(AVAILABLE RECORDS Opens)

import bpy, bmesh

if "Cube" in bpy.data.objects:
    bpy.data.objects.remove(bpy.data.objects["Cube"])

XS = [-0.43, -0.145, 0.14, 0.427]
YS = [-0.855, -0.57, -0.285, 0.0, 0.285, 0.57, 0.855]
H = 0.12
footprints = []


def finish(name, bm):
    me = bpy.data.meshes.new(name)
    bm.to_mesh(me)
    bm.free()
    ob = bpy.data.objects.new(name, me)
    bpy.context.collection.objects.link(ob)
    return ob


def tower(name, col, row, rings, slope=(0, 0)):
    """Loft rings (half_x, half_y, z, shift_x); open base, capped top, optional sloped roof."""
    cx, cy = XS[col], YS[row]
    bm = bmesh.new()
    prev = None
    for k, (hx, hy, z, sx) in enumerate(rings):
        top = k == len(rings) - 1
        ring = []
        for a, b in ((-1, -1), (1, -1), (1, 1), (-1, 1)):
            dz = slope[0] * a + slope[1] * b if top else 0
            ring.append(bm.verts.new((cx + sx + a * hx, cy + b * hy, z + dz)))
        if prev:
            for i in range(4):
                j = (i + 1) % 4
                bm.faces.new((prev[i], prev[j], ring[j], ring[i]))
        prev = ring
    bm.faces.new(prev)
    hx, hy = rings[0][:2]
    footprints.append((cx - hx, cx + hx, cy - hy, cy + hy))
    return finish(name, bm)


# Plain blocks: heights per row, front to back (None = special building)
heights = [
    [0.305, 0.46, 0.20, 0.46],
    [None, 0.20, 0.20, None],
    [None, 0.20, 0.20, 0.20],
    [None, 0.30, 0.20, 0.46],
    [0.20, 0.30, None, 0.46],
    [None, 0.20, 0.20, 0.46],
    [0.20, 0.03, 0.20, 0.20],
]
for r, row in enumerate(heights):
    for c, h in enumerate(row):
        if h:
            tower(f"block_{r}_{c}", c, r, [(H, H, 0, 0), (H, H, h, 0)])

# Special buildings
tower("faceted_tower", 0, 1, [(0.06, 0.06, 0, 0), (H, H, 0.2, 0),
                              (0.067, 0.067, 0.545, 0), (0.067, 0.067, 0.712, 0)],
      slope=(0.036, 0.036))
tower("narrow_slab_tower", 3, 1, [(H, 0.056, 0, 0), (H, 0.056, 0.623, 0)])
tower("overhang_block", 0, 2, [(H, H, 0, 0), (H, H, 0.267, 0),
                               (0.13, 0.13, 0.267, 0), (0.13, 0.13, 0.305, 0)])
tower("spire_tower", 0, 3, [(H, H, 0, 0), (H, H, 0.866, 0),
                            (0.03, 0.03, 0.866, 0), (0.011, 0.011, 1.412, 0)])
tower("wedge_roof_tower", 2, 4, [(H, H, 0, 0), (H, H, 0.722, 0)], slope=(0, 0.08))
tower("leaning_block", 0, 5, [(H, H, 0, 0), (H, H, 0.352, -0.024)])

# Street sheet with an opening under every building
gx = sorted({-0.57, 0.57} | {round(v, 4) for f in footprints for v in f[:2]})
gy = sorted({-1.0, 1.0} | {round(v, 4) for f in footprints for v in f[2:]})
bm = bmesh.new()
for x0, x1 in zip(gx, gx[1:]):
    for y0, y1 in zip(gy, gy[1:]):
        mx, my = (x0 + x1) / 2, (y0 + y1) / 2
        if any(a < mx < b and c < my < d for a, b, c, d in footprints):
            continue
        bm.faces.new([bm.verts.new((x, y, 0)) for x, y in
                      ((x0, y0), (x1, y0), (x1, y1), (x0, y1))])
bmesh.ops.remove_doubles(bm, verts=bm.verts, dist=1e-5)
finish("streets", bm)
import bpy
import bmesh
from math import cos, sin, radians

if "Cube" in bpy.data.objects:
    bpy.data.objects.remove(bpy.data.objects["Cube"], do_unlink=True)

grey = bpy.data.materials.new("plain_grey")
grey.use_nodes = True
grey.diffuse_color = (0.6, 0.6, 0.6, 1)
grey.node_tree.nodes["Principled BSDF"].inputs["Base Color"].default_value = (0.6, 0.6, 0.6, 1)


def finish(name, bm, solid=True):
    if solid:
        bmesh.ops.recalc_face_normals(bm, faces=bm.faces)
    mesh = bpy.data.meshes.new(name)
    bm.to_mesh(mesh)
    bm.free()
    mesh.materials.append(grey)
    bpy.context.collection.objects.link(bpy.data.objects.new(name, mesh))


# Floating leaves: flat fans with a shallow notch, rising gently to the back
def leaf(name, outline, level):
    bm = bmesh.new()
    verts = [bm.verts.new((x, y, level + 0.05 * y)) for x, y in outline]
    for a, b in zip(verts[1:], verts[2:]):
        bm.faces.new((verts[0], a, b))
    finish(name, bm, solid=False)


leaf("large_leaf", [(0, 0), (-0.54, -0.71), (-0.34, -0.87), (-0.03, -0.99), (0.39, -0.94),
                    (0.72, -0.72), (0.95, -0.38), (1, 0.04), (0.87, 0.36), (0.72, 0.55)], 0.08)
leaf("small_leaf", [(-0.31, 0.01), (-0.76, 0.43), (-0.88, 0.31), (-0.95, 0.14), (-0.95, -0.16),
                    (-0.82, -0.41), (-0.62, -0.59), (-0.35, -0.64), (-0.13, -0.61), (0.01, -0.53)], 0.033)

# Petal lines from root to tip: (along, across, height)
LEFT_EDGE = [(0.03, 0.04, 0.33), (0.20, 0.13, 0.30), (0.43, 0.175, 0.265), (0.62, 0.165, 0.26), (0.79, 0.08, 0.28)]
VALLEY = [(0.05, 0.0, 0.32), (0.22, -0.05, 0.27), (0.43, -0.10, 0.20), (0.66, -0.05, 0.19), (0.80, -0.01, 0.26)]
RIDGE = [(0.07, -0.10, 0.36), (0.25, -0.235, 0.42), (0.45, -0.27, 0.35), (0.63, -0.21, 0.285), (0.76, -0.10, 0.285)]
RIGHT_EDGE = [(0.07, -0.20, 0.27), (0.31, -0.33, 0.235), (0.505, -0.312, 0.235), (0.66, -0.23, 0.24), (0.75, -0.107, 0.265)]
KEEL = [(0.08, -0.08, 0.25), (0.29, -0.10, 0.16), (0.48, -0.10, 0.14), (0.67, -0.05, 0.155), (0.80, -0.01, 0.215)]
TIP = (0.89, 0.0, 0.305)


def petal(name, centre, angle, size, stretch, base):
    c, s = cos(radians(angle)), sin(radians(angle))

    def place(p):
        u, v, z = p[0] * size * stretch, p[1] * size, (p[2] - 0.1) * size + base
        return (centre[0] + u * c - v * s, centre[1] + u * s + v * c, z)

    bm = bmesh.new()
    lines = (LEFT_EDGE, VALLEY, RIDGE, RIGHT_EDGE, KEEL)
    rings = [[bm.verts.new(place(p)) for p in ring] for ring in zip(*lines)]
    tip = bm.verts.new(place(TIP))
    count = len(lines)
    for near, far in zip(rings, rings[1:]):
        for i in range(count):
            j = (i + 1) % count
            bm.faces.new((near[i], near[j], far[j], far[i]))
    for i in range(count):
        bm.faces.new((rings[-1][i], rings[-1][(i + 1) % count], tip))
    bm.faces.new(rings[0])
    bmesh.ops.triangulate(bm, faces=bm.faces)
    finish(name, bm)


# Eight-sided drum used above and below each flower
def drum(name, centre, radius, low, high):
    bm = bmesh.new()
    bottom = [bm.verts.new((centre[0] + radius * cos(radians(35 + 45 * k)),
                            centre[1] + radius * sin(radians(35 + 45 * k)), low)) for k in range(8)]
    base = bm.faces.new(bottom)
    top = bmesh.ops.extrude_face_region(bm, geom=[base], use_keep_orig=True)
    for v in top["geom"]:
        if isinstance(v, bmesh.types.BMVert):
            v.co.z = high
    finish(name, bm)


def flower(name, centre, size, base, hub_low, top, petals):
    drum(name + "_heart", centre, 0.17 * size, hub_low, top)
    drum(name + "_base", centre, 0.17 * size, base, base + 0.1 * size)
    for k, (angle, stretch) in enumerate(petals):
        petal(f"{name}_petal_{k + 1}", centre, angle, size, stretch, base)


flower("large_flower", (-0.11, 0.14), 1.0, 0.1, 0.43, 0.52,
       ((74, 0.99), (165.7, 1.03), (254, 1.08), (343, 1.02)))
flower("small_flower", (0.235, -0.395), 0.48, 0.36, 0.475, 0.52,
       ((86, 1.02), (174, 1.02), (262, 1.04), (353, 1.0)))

(AVAILABLE RECORDS Closes)

◆ WORK TO BE COMPLETED
If a line in the records has the word "count", copy that line.

◆ TASK ANSWER
    count = len(lines)
        for i in range(count):
            j = (i + 1) % count
    for i in range(count):
        bm.faces.new((rings[-1][i], rings[-1][(i + 1) % count], tip))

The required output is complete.